With Thailand’s military government firmly in control after May’s bloodless coup, authorities are carrying out plans they say are aimed at restoring discipline, morality and patriotism to all Thais. The measures include a crackdown on illegal gambling, education reforms to promote students’ moral development, and a new 24-hour phone hotline for citizens to report misbehaving monks. Steve Sandford reports from Bangkok.
Video

Video Virtual Program Teaches Farming Skills

In a fast-changing world beset by unpredictable climate conditions, farmers cannot afford to ignore new technology. Researchers in Australia are developing an online virtual world program to share information about climate change and more sustainable farming techniques for sugar cane growers. As VOA's Zlatica Hoke reports, the idea is to create a wider support network for farmers.
Video

Video Airline Expert: Missile will Show Signature on Debris

The debris field from Malaysia Airlines Flight 17 is spread over a 21-kilometer radius in eastern Ukraine. It is expected to take investigators months to sort through the airplane pieces to learn about the missile that brought down the jetliner and who fired it. VOAs Carolyn Presutti explains how this work will be done.
Video

Video Treatment for Childhood Epilepsy Heats up Medical Marijuana Debate

In the United States, marijuana is classed as an illegal drug by the federal government. But nearly half the states have legalized it, to some degree. Proponents say some strains of marijuana might have exceptional health benefits, for treating pain or inflammation in chronic conditions such as cancer, multiple sclerosis and epilepsy. Shelley Schlender reports on a strain of medical marijuana developed in Colorado that is reputed to reduce seizures in childhood epilepsy
Video

Video Airbus Adds Metal 3D Printed Parts to New Jets

By the end of this year, European aircraft manufacturing consortium Airbus plans to deliver the first of its new, extra-wide-body passenger jets, the A350-XWB. Among other technological innovations, the new plane will also incorporate metal parts made in a 3-D printer. VOA's George Putic has more.
Video

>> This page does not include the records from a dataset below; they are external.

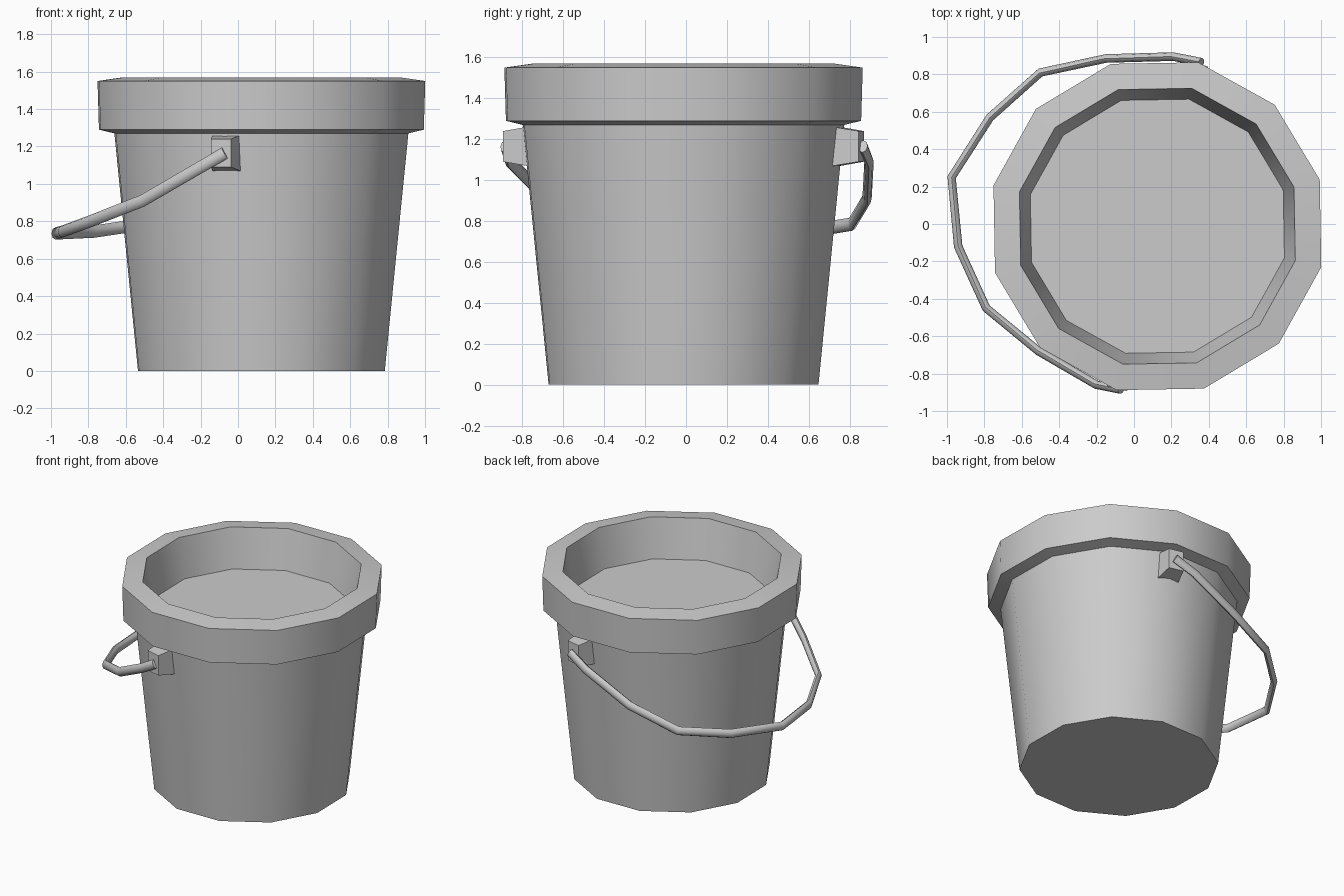
import bpy
import bmesh
import math
from mathutils import Vector

default = bpy.data.objects.get("Cube")
if default:
    bpy.data.objects.remove(default, do_unlink=True)

CENTRE = Vector((0.125, -0.012, 0))
SIDES = 12
TURN = math.radians(16)

grey = bpy.data.materials.new("plain grey")
grey.use_nodes = True
grey.diffuse_color = (0.6, 0.6, 0.6, 1)
grey.node_tree.nodes["Principled BSDF"].inputs["Base Color"].default_value = (0.6, 0.6, 0.6, 1)


def skin(name, rings, angle):
    """Bridge a series of vertex rings, cap both ends and shade."""
    bm = bmesh.new()
    loops = [[bm.verts.new(p) for p in ring] for ring in rings]
    for a, b in zip(loops, loops[1:]):
        for i in range(len(a)):
            j = (i + 1) % len(a)
            bm.faces.new((a[i], a[j], b[j], b[i]))
    bm.faces.new(loops[0])
    bm.faces.new(loops[-1])
    bmesh.ops.recalc_face_normals(bm, faces=bm.faces)
    mesh = bpy.data.meshes.new(name)
    bm.to_mesh(mesh)
    bm.free()
    mesh.materials.append(grey)
    obj = bpy.data.objects.new(name, mesh)
    bpy.context.collection.objects.link(obj)
    bpy.ops.object.select_all(action="DESELECT")
    obj.select_set(True)
    bpy.context.view_layer.objects.active = obj
    bpy.ops.object.shade_smooth_by_angle(angle=math.radians(angle))
    return obj


def polygon(radius, z):
    angles = [TURN + math.tau * i / SIDES for i in range(SIDES)]
    return [CENTRE + Vector((radius * math.cos(a), radius * math.sin(a), z)) for a in angles]


# Bucket: tapered wall, overhanging rim and recessed top floor
profile = [(0.68, 0), (0.81, 1.27), (0.895, 1.29), (0.903, 1.55),
           (0.76, 1.57), (0.70, 1.28)]
skin("bucket", [polygon(r, z) for r, z in profile], 35)


# Brackets: tapered blocks on opposite sides of the wall
def bracket(name, angle):
    out = Vector((math.cos(angle), math.sin(angle), 0))
    side = Vector((-out.y, out.x, 0))
    rings = []
    for dist, half_w, half_h in ((0.76, 0.078, 0.097), (0.895, 0.055, 0.075)):
        mid = CENTRE + out * dist + Vector((0, 0, 1.165))
        rings.append([mid + side * half_w * u + Vector((0, 0, half_h * v))
                      for u, v in ((-1, -1), (1, -1), (1, 1), (-1, 1))])
    skin(name, rings, 10)


bracket("back_bracket", TURN + math.radians(60))
bracket("front_bracket", TURN + math.radians(240))

# Handle: flattened rod swept along a drooping arc
path = [Vector(p) for p in (
    (-0.07, -0.885, 1.165), (-0.2, -0.86, 1.09), (-0.51, -0.68, 0.91),
    (-0.79, -0.45, 0.80), (-0.94, -0.12, 0.745), (-0.975, 0.25, 0.735),
    (-0.77, 0.57, 0.745), (-0.5, 0.81, 0.785), (-0.15, 0.885, 0.91),
    (0.21, 0.895, 1.09), (0.36, 0.865, 1.165))]
rings = []
for i, p in enumerate(path):
    along = (path[min(i + 1, len(path) - 1)] - path[max(i - 1, 0)]).normalized()
    side = along.cross(Vector((0, 0, 1))).normalized()
    up = side.cross(along)
    rings.append([p + side * 0.023 * math.cos(a) + up * 0.033 * math.sin(a)
                  for a in (math.tau * k / 8 for k in range(8))])
skin("handle", rings, 50)
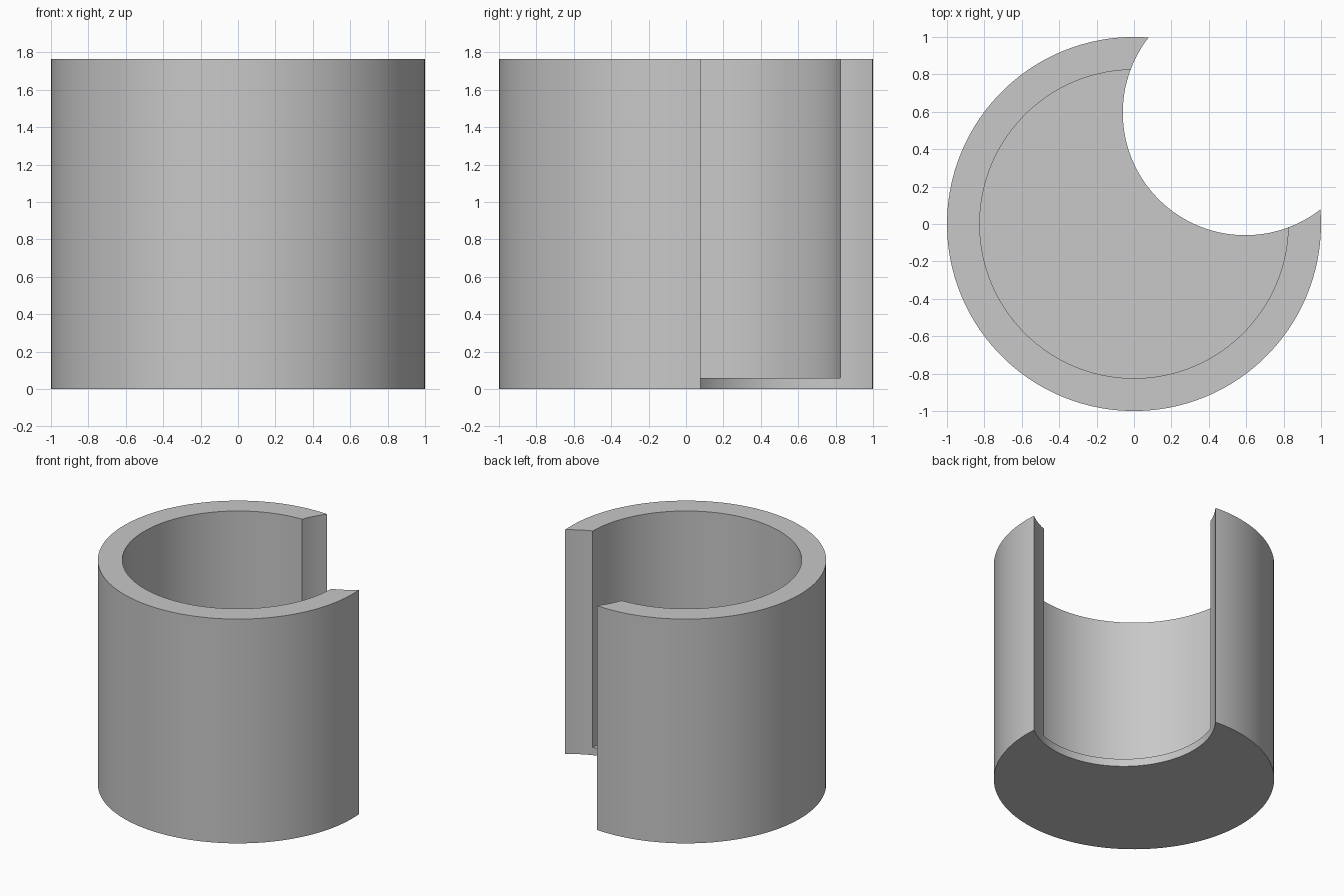
import bpy, bmesh
from math import acos, atan2, cos, sin, pi, sqrt, tau, radians, ceil

cube = bpy.data.objects.get("Cube")
if cube:
    bpy.data.objects.remove(cube, do_unlink=True)

OUTER, INNER = 1.0, 0.825      # cup radii
HEIGHT, FLOOR = 1.765, 0.06    # cup height and floor thickness
CUT, CUT_RADIUS = 0.595, 0.655  # side opening: centre on x = y, and radius


def arc(centre, radius, start, end):
    """Points along an arc, both ends included."""
    steps = max(4, ceil(abs(end - start) / radians(3)))
    angles = [start + (end - start) * i / steps for i in range(steps + 1)]
    return [(centre + radius * cos(a), centre + radius * sin(a)) for a in angles]


def meeting(radius):
    """Where a cup circle meets the opening: start and end angles on both circles."""
    d = CUT * sqrt(2)
    half = acos((radius**2 - CUT_RADIUS**2 + d**2) / (2 * d * radius))
    ends = (pi / 4 + half, pi / 4 - half + tau)
    on_cut = [atan2(radius * sin(a) - CUT, radius * cos(a) - CUT) % tau for a in ends]
    return ends, on_cut


(o_start, o_end), (co_start, co_end) = meeting(OUTER)
(i_start, i_end), (ci_start, ci_end) = meeting(INNER)

# Arcs that make up the plan
outer = arc(0, OUTER, o_start, o_end)
inner = arc(0, INNER, i_start, i_end)
end_left = arc(CUT, CUT_RADIUS, co_end, ci_end)
floor_edge = arc(CUT, CUT_RADIUS, ci_end, ci_start)
end_back = arc(CUT, CUT_RADIUS, ci_start, co_start)

# Closed outlines, each arc dropping its last point
base = outer[:-1] + end_left[:-1] + floor_edge[:-1] + end_back[:-1]
rim = outer[:-1] + end_left[:-1] + inner[:0:-1] + end_back[:-1]
floor = inner[:-1] + floor_edge[:-1]

bm = bmesh.new()


def cap(points, z):
    bm.faces.new([bm.verts.new((x, y, z)) for x, y in points])


def wall(points, low, high):
    for p, q in zip(points, points[1:] + points[:1]):
        corners = ((*p, low), (*q, low), (*q, high), (*p, high))
        bm.faces.new([bm.verts.new(c) for c in corners])


# Floor slab, curved wall, then the flat faces
wall(base, 0, FLOOR)
wall(rim, FLOOR, HEIGHT)
cap(base[::-1], 0)
cap(floor, FLOOR)
cap(rim, HEIGHT)
bmesh.ops.remove_doubles(bm, verts=bm.verts, dist=0.0001)
# The seam under the wall belongs only to the inner edge
bmesh.ops.recalc_face_normals(bm, faces=bm.faces)

mesh = bpy.data.meshes.new("open_cup")
bm.to_mesh(mesh)
bm.free()
cup = bpy.data.objects.new("open_cup", mesh)
bpy.context.collection.objects.link(cup)

# Plain grey material
grey = bpy.data.materials.new("light_grey")
grey.use_nodes = True
colour = (0.58, 0.58, 0.58, 1)
grey.diffuse_color = colour
grey.node_tree.nodes["Principled BSDF"].inputs["Base Color"].default_value = colour
mesh.materials.append(grey)

# Smooth curves with crisp edges
bpy.ops.object.select_all(action="DESELECT")
cup.select_set(True)
bpy.context.view_layer.objects.active = cup
bpy.ops.object.shade_smooth_by_angle(angle=radians(30))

Video AIDS Conference Welcomes Exciting Developments in HIV Treatment, Prevention

Significant strides have been made in recent years toward the treatment and prevention of HIV, the virus that causes AIDS. This year, at the International AIDS Conference, the AIDS community welcomed progress on a new pill that may prevent transmission of the deadly virus. VOA’s Anita Powell reports from Melbourne, Australia.
Video

Video IAEA: Iran Turns its Enriched Uranium Into Less Harmful Form

Iran has converted its stockpiles of enriched uranium into a less dangerous form that is more difficult to use for nuclear weapons, according to the United Nations’ Atomic Energy Agency. The move complies with an interim deal reached with Western powers on Iran's nuclear program last year, in exchange for easing of sanctions. Henry Ridgwell reports for VOA from London.

AppleAndroid